Singapore exports refined petroleum products, which are premium goods compared with the raw materials, Mr Lee noted, adding: "So in the short run we are getting crude oil at a lower price while our premium product prices tend to be stickier, so we are seeing our profit margins widening."

Refiners here will have hedged against oil price crashes, so they "should not see profit margins get squeezed that badly", he said.

However, Dr Chua added that since the amount that people here spend on petrol is much less than car taxes, the net positive effect on consumer spending is likely to be small.

Marine and offshore firms involved in oil production may also be hurt, the experts said.

Mixed bag for neighbours

Most other countries in the region are also widely expected to benefit from the oil price crash since they are also net importers.

The major exception is Singapore's biggest trading partner, Malaysia, which is still a net exporter even though it has gradually been moving towards becoming a net importer of oil. Oil-related revenues account for about 30 per cent of its fiscal intake.

"There will be all these tremors," Dr Chua noted. He said the oil crash could mean that the Malaysian government could fall short of its fiscal targets next year and there are concerns that the country will have to cut back on expenditure, which could lead to bad debts for Malaysian banks.

Mr Lee told The Sunday Times that the other South-east Asian country that will be hit is Brunei, where oil exports make up a huge chunk of state revenue. However, he said the Brunei government ought to have enough reserves to help tide it over.

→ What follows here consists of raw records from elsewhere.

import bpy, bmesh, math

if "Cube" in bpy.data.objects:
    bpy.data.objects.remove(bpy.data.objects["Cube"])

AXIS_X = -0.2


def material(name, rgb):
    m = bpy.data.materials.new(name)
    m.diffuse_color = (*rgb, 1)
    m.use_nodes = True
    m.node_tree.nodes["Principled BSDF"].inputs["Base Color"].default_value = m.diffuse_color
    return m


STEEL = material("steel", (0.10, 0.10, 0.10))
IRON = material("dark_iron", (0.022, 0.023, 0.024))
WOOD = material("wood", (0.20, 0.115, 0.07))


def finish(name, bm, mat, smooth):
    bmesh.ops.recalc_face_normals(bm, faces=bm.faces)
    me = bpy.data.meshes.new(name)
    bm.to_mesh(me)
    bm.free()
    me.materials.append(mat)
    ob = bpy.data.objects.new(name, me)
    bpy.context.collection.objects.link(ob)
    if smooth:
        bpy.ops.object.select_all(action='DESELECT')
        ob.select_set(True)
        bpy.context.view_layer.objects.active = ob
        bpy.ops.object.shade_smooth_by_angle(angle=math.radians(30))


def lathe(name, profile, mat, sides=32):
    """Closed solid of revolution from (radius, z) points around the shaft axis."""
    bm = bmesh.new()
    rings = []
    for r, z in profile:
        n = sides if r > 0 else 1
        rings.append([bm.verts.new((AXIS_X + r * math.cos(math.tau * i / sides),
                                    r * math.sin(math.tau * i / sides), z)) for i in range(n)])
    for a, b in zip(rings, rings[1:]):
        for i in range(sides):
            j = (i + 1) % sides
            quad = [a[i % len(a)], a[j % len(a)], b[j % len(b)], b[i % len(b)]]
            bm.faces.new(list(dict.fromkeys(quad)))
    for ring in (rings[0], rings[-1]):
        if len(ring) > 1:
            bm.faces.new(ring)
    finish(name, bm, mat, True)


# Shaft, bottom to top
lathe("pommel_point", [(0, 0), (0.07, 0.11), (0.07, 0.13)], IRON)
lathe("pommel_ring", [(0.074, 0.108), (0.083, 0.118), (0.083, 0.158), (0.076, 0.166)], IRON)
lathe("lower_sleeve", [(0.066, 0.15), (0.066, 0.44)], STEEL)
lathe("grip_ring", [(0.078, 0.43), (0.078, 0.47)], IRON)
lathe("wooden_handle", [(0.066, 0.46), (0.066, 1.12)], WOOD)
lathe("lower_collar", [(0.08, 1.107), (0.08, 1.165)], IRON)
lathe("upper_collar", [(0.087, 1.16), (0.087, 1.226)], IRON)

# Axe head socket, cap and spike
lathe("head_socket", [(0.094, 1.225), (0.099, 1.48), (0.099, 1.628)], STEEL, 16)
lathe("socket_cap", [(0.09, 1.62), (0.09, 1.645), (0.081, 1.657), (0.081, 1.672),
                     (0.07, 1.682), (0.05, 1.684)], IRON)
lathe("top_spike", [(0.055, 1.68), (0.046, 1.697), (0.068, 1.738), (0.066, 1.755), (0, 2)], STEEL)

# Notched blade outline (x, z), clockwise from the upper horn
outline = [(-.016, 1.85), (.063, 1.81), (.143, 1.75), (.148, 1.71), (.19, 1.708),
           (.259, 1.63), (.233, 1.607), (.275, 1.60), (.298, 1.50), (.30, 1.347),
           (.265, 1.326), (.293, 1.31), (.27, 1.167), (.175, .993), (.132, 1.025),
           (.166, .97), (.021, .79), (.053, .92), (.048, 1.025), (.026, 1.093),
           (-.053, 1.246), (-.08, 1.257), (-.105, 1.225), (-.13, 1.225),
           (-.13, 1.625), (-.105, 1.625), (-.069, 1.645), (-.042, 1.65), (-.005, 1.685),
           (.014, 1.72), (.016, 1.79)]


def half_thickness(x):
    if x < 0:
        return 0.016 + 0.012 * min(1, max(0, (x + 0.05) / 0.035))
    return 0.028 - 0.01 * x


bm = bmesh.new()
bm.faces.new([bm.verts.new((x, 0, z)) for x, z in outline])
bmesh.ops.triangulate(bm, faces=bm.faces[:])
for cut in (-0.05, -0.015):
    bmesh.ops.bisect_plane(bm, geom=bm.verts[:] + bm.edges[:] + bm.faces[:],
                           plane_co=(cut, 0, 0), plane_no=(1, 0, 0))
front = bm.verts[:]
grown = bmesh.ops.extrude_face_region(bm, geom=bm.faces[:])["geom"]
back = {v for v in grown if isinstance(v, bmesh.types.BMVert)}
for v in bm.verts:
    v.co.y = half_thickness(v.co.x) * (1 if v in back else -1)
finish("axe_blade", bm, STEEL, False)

The experts were more worried about countries heavily dependent on oil exports, such as Russia and Venezuela, and the financial contagion arising from their possible collapse.

Russian contagion

DMG research head Terence Wong said financial contagion arising from Russia is one of the biggest risks to the world economy next year: "I'm most worried about Russia. I'm not sure how far they can last till they start to default on their debts. (Russian President Vladimir) Putin is putting on a brave front."

He said he was hoping that the Opec cartel would decide to shrink output in the middle of next year, which could help prices recover.

While many Singapore companies have exposure to Russia, the knock-on effects from a Russian collapse would generally affect Singapore as it is a small and open economy, the experts said.

Capital Economics said in a report last week that the damage done to net oil producers by the oil bust was expected to be "10 times larger than the boost to net consumers".

"The losers may be hit so hard that the fallout from their problems offsets the more diffuse benefits to the winners, even if the latter group is much larger," it added.

"We still believe the contagion risks to be small, provided oil prices don't fall much further, but will continue to assess the wider implications of the crisis in Russia particularly closely."

-By Melissa Tan